INPUT RECORDS section start

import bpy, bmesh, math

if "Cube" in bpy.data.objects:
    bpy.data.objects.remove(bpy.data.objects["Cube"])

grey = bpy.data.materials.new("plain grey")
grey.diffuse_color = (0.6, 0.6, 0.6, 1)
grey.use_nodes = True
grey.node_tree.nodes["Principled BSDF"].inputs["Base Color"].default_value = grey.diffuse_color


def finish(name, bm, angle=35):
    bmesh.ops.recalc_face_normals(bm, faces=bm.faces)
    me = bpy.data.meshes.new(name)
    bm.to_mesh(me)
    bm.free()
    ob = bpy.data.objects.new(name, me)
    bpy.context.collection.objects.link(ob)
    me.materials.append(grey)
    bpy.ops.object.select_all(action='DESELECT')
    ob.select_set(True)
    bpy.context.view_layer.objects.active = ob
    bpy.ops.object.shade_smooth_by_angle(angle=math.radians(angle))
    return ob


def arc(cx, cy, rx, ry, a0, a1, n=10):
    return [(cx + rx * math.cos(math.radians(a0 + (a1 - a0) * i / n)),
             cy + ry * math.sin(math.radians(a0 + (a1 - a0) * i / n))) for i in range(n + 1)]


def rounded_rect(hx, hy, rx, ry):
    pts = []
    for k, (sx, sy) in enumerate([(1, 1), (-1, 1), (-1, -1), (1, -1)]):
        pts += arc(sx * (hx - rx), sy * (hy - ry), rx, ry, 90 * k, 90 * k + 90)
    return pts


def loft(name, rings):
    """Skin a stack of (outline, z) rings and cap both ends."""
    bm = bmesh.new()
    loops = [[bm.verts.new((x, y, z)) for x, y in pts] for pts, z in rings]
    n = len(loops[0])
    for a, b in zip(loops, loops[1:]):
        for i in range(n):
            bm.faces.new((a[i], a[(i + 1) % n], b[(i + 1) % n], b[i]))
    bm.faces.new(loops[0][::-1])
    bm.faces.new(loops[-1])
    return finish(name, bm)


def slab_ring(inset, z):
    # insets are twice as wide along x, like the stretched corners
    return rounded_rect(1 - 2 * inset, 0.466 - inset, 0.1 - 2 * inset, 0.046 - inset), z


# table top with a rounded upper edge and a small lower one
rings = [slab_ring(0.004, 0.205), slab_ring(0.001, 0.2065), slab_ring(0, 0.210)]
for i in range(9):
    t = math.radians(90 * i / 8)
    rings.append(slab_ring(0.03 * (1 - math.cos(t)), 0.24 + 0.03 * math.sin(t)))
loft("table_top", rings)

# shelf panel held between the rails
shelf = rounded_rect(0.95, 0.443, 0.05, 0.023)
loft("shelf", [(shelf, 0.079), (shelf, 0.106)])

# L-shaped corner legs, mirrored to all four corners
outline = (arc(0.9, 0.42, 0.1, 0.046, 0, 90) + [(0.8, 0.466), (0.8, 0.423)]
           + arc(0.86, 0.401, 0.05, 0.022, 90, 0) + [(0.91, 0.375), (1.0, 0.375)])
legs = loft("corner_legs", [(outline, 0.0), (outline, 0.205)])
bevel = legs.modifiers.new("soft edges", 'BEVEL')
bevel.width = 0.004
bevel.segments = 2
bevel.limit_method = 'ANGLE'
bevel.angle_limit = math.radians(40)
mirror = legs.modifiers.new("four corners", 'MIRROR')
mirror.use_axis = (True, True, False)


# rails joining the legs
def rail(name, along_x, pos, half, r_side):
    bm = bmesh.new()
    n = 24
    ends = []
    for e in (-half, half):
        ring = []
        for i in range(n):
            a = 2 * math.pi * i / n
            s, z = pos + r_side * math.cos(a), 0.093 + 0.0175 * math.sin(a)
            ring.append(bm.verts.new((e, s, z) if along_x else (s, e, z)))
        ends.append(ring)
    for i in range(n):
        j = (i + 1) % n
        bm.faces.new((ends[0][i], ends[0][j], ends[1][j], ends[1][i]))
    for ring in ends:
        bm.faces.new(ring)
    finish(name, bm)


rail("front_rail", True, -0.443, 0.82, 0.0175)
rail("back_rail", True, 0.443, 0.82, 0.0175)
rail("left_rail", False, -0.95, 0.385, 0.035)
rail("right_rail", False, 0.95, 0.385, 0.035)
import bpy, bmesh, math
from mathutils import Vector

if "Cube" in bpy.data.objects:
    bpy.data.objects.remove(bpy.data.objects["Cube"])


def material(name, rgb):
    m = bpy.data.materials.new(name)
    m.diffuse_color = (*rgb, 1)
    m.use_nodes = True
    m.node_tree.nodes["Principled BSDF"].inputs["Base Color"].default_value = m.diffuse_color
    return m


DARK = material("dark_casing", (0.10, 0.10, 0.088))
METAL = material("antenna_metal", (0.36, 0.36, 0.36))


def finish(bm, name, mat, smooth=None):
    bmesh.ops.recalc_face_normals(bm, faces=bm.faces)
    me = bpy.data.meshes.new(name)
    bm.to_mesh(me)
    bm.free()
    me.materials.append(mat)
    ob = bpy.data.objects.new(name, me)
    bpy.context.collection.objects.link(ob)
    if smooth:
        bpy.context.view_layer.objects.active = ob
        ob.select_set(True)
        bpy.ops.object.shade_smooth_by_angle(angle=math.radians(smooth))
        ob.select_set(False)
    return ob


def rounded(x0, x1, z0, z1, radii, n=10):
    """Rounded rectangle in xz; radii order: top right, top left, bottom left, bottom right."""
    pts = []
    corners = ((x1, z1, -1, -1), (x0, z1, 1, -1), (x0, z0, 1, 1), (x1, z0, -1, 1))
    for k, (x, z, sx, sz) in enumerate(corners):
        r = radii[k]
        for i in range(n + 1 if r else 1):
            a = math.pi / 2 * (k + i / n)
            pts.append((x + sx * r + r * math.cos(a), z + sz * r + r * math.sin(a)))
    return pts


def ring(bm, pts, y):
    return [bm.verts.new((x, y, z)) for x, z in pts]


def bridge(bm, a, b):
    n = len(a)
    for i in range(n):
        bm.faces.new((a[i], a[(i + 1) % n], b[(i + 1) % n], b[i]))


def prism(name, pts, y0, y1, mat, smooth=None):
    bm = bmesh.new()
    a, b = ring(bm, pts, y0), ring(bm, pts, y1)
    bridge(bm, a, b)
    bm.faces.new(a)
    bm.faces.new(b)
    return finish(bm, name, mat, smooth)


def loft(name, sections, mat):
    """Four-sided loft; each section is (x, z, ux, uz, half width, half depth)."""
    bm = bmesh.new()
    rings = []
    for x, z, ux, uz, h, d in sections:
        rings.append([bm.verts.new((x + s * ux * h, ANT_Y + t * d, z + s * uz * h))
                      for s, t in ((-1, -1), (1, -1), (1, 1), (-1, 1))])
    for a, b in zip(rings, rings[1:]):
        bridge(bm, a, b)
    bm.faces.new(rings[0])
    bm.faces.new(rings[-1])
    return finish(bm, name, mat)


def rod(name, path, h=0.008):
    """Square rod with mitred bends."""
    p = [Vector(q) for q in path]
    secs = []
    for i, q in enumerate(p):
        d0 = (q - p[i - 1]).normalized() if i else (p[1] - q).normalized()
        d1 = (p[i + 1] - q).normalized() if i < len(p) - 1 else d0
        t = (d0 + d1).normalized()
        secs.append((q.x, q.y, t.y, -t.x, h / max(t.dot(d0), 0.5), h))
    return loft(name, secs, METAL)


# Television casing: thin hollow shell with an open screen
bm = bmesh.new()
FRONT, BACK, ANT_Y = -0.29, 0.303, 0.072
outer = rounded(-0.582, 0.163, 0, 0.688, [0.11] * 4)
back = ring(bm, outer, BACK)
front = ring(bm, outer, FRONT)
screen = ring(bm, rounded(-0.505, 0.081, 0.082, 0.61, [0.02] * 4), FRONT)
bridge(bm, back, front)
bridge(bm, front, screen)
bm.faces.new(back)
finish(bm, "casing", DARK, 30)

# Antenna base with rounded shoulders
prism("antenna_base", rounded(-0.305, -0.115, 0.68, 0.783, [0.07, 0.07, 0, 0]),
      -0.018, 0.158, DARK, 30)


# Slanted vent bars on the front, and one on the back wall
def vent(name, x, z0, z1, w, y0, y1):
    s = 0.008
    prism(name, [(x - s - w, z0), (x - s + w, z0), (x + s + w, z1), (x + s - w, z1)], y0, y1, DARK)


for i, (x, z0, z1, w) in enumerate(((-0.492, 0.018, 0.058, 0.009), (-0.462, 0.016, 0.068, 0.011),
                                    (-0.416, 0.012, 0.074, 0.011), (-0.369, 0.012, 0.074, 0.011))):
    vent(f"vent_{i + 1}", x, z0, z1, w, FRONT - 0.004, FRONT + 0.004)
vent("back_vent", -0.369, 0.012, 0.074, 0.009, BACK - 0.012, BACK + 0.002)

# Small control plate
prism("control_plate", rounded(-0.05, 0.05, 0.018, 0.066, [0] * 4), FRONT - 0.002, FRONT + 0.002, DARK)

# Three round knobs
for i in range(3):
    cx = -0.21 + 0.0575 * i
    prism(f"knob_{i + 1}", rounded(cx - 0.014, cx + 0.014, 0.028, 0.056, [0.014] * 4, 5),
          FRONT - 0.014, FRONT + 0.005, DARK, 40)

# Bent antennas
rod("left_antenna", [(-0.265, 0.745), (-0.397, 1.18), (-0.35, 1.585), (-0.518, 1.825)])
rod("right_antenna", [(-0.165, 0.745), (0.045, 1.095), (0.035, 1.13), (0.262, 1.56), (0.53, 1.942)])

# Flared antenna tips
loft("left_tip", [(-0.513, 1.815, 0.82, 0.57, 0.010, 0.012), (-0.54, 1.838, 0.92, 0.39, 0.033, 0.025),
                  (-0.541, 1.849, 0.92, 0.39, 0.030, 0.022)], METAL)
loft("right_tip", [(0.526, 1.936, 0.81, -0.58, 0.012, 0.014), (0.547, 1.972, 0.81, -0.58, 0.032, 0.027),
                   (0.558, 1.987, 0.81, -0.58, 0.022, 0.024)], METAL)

INPUT RECORDS section end

HOW TO COMPLETE THIS TASK | Set down exactly the lines from the start of the records to the line with "me.materials.append(grey)". Include that line, and add nothing more.

WRITTEN RESPONSE |
import bpy, bmesh, math

if "Cube" in bpy.data.objects:
    bpy.data.objects.remove(bpy.data.objects["Cube"])

grey = bpy.data.materials.new("plain grey")
grey.diffuse_color = (0.6, 0.6, 0.6, 1)
grey.use_nodes = True
grey.node_tree.nodes["Principled BSDF"].inputs["Base Color"].default_value = grey.diffuse_color


def finish(name, bm, angle=35):
    bmesh.ops.recalc_face_normals(bm, faces=bm.faces)
    me = bpy.data.meshes.new(name)
    bm.to_mesh(me)
    bm.free()
    ob = bpy.data.objects.new(name, me)
    bpy.context.collection.objects.link(ob)
    me.materials.append(grey)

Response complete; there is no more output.